------ Listed entries ------

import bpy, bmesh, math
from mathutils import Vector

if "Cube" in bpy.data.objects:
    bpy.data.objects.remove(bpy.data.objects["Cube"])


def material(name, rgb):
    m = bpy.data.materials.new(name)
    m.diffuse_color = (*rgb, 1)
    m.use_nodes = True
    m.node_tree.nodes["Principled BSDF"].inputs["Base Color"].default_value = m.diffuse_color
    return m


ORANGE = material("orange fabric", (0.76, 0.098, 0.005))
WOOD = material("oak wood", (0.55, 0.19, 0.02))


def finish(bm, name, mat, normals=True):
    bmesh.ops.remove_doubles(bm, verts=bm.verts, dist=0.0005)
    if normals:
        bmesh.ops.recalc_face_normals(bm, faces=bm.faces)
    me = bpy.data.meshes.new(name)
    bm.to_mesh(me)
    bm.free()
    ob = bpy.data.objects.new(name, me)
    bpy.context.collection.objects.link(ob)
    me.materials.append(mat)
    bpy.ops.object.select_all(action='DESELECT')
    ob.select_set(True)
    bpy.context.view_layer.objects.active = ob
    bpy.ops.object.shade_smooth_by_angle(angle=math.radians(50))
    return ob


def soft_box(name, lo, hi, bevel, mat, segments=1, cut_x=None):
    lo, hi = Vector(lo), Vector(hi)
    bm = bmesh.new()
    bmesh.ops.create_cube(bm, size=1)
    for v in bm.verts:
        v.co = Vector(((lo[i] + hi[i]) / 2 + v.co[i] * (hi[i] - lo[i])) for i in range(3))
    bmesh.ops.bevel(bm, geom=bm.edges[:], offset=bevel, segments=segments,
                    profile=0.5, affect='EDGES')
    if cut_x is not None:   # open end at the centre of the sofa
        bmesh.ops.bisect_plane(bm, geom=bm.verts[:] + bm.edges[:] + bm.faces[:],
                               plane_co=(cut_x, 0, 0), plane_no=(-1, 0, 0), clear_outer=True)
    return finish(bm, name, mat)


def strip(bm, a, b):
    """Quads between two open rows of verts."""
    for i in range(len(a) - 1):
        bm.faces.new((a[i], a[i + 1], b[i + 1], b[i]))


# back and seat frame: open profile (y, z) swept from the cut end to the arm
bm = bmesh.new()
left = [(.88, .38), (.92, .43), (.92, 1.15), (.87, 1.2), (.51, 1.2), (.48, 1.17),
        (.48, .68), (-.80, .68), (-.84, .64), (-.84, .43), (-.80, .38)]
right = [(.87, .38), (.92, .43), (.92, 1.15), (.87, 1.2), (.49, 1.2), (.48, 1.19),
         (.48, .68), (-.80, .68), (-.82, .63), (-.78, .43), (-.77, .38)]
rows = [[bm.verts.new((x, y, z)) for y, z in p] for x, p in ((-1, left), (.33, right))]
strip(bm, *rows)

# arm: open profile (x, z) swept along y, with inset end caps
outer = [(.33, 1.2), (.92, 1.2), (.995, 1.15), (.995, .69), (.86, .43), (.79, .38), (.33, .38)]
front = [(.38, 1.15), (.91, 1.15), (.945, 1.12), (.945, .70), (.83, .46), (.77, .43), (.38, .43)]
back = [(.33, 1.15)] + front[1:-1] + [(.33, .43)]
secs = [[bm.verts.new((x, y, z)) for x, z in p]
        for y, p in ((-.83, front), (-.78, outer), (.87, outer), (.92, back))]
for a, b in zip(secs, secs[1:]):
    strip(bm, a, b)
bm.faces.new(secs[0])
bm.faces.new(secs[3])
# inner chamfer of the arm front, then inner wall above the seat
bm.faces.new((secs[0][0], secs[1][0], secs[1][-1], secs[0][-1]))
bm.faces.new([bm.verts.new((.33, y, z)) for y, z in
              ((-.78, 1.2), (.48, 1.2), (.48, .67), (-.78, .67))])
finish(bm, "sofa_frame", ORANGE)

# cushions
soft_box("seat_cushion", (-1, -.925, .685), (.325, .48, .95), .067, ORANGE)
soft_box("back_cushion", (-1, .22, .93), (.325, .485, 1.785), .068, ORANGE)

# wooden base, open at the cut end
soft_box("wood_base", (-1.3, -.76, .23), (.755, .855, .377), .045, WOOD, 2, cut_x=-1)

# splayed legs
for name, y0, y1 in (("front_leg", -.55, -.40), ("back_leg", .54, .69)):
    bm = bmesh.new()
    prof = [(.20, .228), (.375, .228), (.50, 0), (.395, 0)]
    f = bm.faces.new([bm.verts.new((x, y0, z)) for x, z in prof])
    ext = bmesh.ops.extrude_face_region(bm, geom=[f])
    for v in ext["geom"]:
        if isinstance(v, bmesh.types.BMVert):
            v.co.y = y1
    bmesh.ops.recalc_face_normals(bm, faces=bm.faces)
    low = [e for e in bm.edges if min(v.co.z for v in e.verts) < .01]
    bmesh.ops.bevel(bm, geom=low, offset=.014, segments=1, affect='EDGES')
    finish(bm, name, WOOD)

------

Begin with the top line of the material and go as far as the line with "me = bpy.data.meshes.new(name)". Set down those lines exactly, both ends included, and nothing more.

Solution to the problem ::
import bpy, bmesh, math
from mathutils import Vector

if "Cube" in bpy.data.objects:
    bpy.data.objects.remove(bpy.data.objects["Cube"])


def material(name, rgb):
    m = bpy.data.materials.new(name)
    m.diffuse_color = (*rgb, 1)
    m.use_nodes = True
    m.node_tree.nodes["Principled BSDF"].inputs["Base Color"].default_value = m.diffuse_color
    return m


ORANGE = material("orange fabric", (0.76, 0.098, 0.005))
WOOD = material("oak wood", (0.55, 0.19, 0.02))


def finish(bm, name, mat, normals=True):
    bmesh.ops.remove_doubles(bm, verts=bm.verts, dist=0.0005)
    if normals:
        bmesh.ops.recalc_face_normals(bm, faces=bm.faces)
    me = bpy.data.meshes.new(name)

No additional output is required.